What would you tell your family if you fell asleep and caused an accident?

It doesn’t matter how experienced or competent you are. Sleep apnoea causes uncontrollable sleepiness, overcoming skill.

Think you can manage sleepiness? You open the window, turn the music up and have an energy drink/coffee. Sadly the evidence suggests these approaches don’t work for long and can’t be sustained. 1,2,3

The driver who has fallen asleep doesn’t brake/swerve to avoid/reduce the impact so these incidents are more severe as they tend to be at a higher speed and are 50% more likely to result in death or serious injury.

In the news

Sadly, sleep related incidents are increasingly in the news:
Bronx Train Crash – 2013
Selby Train Crash – 2001
American Airlines – 1999
Challenger Space Shuttle – 1988
Chernobyl – 1986
Three Mile Island – 1979

Of course these are the big stories that make the headlines, but sleepy people are up to 7 times more likely to have an accident.1

According to the Division of Sleep Medicine at Harvard Medical School in the United States, 250,000 drivers fall asleep at the wheel every day.

In a poll by the National Sleep Foundation, 54% of adult drivers said they had driven while drowsy during the past year with 28% saying they had actually fallen asleep while driving.

According to the National Highway Traffic Safety Administration, drowsy driving is a factor in more than 100,000 crashes, resulting in 1,550 deaths and 40,000 injuries annually in the USA.

Still thinking “it won’t happen to me?

If you have undiagnosed sleep apnoea, you may have forgotten what it feels like to be fully alert and awake. Sleepiness or drowsiness builds over time.

However, you can feel sharp and concentrate again with effective treatment.

Don’t fool yourself that it won’t happen to you. The statistics suggest that you are more likely to have an accident if you have untreated sleep apnoea.

It’s not worth the risk.

Think about it. If you had an accident caused by sleepiness, what would you tell your family?

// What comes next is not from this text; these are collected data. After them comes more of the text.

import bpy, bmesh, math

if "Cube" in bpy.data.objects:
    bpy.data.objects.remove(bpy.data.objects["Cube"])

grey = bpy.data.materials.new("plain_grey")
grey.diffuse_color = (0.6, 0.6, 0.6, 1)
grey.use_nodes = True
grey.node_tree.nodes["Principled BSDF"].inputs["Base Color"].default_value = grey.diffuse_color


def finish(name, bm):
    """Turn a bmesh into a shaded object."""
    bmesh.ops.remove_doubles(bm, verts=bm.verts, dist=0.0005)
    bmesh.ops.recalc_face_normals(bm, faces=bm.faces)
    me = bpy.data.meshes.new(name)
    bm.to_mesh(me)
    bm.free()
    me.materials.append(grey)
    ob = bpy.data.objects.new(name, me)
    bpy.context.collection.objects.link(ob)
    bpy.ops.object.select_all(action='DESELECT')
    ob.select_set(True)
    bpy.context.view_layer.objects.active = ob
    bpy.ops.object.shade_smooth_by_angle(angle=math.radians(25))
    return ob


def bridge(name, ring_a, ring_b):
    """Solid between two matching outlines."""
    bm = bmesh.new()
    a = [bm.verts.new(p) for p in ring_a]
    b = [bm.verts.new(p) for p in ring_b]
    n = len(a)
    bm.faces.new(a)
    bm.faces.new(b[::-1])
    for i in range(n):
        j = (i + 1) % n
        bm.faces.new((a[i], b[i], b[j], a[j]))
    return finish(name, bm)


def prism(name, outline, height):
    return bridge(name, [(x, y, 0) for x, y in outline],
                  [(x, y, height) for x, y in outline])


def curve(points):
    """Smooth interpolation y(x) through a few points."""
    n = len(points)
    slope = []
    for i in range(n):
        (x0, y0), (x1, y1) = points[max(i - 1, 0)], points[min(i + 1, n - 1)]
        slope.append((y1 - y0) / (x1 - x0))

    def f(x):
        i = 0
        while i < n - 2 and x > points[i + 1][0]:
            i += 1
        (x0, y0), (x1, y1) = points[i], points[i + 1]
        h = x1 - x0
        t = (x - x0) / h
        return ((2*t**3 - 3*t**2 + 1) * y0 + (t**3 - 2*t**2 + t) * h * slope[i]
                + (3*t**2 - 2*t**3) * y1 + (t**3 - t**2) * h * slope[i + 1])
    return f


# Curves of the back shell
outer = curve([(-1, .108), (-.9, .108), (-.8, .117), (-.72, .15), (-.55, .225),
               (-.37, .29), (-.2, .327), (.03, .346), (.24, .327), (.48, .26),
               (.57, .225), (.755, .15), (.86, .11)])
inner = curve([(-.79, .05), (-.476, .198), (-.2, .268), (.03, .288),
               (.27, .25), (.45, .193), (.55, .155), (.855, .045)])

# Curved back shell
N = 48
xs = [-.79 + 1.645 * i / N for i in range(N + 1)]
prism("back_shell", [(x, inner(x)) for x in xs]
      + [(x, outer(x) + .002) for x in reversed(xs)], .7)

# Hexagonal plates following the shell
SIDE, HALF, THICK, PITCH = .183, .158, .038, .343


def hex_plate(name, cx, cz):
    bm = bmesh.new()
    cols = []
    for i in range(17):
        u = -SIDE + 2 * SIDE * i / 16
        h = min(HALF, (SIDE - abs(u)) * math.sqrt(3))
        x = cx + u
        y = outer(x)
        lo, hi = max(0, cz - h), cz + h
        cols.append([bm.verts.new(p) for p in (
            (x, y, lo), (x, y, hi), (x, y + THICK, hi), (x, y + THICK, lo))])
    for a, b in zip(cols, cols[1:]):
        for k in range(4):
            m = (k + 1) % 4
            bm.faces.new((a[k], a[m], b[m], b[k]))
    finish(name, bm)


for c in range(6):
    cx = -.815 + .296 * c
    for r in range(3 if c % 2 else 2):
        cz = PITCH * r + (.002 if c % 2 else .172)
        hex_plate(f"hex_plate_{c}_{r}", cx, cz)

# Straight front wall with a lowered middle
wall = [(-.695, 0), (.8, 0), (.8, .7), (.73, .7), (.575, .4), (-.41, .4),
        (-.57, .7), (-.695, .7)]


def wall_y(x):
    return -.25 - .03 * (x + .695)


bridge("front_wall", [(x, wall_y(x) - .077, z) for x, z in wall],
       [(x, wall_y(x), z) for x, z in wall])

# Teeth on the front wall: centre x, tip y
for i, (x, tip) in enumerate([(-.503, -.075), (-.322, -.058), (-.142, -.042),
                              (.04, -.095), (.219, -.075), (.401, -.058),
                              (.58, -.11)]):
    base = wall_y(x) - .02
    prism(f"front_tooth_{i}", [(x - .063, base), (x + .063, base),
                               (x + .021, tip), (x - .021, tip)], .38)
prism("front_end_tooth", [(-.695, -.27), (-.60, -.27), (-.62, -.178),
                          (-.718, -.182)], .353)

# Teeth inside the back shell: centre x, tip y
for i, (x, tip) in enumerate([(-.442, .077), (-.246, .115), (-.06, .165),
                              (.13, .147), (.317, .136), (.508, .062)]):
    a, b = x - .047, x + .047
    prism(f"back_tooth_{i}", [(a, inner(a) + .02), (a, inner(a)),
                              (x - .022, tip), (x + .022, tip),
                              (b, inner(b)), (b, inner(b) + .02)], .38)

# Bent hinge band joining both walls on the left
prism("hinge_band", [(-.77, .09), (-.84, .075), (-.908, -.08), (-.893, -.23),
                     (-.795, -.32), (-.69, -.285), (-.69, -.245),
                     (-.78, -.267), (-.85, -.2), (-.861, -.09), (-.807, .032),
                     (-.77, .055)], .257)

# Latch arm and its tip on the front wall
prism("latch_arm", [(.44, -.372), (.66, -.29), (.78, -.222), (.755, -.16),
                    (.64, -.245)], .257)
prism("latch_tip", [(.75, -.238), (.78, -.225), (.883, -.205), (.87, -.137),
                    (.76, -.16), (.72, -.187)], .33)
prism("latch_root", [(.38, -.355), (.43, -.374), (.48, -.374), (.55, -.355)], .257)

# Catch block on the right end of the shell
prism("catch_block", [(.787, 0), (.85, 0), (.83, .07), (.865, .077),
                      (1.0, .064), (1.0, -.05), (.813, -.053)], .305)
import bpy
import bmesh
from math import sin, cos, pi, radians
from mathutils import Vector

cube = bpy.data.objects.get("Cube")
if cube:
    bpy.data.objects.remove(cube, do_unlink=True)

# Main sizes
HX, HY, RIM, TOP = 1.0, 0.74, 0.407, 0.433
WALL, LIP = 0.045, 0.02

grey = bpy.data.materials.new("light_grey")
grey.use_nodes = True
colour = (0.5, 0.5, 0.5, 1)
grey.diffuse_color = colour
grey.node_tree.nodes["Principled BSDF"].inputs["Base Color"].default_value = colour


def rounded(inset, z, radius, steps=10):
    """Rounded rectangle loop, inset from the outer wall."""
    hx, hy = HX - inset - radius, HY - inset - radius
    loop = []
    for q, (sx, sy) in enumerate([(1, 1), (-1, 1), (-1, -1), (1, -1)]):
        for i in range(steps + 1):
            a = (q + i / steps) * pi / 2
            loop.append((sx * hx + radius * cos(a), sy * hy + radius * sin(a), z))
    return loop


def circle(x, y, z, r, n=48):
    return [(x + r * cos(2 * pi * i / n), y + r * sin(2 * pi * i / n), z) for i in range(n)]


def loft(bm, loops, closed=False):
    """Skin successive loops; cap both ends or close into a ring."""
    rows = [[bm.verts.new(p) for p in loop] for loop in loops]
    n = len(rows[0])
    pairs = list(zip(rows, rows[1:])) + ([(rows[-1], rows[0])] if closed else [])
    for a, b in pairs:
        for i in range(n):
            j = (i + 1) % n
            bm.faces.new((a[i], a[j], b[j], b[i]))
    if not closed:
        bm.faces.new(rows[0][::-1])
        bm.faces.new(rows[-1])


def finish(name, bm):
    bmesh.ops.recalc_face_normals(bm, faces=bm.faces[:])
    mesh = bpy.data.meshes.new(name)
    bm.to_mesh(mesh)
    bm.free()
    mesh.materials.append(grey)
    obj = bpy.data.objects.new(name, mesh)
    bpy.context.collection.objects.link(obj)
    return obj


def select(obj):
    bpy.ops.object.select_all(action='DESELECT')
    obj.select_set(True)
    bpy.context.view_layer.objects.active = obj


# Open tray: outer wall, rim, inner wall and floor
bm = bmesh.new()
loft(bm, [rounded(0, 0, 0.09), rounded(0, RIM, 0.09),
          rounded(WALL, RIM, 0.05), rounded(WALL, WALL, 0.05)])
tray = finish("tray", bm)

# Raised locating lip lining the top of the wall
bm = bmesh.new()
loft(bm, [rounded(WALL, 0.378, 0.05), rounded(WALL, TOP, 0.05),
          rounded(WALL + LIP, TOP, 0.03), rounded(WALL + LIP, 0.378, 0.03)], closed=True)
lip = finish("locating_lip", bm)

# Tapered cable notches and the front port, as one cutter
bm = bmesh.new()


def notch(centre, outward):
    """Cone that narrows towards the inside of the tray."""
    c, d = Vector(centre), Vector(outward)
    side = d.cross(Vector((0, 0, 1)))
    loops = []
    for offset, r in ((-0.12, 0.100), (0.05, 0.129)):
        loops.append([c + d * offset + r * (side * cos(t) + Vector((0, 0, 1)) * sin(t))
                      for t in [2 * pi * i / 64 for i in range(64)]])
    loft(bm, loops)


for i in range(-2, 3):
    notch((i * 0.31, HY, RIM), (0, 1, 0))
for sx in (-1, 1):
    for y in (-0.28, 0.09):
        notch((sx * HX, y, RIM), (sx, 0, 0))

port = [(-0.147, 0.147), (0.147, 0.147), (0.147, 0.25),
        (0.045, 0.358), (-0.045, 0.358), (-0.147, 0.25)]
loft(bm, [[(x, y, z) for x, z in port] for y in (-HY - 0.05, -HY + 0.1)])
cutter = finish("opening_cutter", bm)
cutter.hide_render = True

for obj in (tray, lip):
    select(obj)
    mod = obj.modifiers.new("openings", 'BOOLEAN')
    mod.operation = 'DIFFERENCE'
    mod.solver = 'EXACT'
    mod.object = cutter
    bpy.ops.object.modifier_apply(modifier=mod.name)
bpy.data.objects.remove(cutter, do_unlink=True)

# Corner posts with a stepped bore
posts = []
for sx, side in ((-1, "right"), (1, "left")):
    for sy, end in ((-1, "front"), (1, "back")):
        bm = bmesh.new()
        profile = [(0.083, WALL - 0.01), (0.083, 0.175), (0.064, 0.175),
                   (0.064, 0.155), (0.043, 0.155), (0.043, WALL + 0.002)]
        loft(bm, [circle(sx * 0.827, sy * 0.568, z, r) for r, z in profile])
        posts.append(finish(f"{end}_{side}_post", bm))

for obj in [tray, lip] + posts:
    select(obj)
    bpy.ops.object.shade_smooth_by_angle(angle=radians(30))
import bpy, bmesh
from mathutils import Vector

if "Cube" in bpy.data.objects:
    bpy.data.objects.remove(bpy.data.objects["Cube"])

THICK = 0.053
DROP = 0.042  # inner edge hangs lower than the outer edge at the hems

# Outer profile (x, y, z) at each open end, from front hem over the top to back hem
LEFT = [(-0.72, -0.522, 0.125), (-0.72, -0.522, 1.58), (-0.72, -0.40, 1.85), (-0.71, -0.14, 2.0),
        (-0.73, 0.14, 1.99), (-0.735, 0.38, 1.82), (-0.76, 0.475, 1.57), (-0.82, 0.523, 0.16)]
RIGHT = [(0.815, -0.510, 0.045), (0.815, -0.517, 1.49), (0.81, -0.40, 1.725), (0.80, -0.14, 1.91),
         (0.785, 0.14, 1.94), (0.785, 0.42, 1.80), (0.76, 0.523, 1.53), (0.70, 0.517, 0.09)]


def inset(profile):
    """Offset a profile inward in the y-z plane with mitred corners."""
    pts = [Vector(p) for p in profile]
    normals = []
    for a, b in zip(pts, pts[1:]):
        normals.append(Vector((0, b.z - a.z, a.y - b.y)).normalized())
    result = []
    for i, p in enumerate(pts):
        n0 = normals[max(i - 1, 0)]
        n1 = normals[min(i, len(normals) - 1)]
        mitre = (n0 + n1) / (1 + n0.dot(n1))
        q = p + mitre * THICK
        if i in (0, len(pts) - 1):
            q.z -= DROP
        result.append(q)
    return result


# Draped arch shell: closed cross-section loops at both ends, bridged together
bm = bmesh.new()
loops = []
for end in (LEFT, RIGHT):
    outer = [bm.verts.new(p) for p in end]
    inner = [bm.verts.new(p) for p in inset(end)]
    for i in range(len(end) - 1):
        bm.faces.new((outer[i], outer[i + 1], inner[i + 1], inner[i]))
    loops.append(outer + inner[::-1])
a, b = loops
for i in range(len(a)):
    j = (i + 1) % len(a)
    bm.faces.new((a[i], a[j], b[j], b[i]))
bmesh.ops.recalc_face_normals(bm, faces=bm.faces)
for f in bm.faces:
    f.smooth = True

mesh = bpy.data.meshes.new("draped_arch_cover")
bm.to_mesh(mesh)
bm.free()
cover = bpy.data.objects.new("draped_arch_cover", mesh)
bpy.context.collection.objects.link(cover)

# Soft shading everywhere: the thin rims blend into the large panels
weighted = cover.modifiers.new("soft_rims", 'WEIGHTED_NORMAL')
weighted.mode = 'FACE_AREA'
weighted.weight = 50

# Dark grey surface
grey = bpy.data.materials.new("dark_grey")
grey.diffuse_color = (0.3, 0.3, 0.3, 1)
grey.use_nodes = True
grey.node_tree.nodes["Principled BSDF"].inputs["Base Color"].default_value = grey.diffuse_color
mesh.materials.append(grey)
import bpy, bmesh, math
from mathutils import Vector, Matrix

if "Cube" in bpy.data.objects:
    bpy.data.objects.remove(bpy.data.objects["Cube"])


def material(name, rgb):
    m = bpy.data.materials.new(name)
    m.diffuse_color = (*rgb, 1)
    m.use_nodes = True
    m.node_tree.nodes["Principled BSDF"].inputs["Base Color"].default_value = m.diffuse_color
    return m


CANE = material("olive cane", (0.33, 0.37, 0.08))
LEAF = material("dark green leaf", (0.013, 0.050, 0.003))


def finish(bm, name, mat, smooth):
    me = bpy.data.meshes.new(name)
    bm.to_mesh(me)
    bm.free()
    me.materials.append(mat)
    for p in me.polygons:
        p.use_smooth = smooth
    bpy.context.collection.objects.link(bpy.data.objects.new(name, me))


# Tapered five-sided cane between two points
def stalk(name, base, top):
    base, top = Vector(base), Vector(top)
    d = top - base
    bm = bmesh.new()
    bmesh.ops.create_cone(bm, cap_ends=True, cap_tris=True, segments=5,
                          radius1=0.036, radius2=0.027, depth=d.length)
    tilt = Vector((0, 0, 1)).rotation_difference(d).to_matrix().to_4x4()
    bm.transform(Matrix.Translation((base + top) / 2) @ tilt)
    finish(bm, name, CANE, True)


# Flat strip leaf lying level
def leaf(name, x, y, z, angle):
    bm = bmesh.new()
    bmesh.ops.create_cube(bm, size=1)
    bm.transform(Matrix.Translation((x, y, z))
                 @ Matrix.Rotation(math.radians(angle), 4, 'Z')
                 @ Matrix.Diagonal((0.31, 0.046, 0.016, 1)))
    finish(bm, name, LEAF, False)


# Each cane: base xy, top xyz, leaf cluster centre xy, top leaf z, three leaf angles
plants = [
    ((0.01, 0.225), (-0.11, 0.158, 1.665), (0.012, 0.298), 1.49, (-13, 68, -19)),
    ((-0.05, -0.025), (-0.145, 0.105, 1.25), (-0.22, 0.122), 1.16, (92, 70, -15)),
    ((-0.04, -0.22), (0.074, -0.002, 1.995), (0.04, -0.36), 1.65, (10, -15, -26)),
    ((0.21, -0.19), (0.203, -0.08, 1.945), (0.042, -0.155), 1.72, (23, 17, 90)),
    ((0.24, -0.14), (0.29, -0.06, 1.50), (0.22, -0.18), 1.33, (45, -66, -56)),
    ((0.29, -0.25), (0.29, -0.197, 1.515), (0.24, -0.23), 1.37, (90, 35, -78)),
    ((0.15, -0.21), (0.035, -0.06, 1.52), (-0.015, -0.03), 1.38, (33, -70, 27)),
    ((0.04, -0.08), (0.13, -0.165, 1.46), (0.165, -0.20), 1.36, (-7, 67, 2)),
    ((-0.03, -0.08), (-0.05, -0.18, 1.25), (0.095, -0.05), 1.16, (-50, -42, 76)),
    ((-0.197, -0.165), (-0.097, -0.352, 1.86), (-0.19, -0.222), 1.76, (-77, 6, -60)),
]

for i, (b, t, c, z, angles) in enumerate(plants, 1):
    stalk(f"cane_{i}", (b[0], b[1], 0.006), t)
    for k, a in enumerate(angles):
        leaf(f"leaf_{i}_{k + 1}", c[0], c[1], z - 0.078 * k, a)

1. Horne JA, Reyner LA. (1995) Sleep-related vehicle accidents. BMJ; 310: p565-567↩

2. Terán-Santos, Jimenez-Gomez, Cordero-Guevara. (1999) The Association between Sleep Apnea and the Risk of Traffic Accidents. N Engl J Med 1999; p340:847-851↩

3. Findley LJ, Unverzagt ME, Suratt PM. Automobile accidents involving patients with obstructive sleep apnoea. The American review of respiratory disease. 1988 Aug;138(2):337-40. http://www.ncbi.nlm.nih.gov/pubmed/3195832external_link3 [accessed 2nd Dec 2013]↩

Created by Adrian Zacher | Page last updated 12th May 2017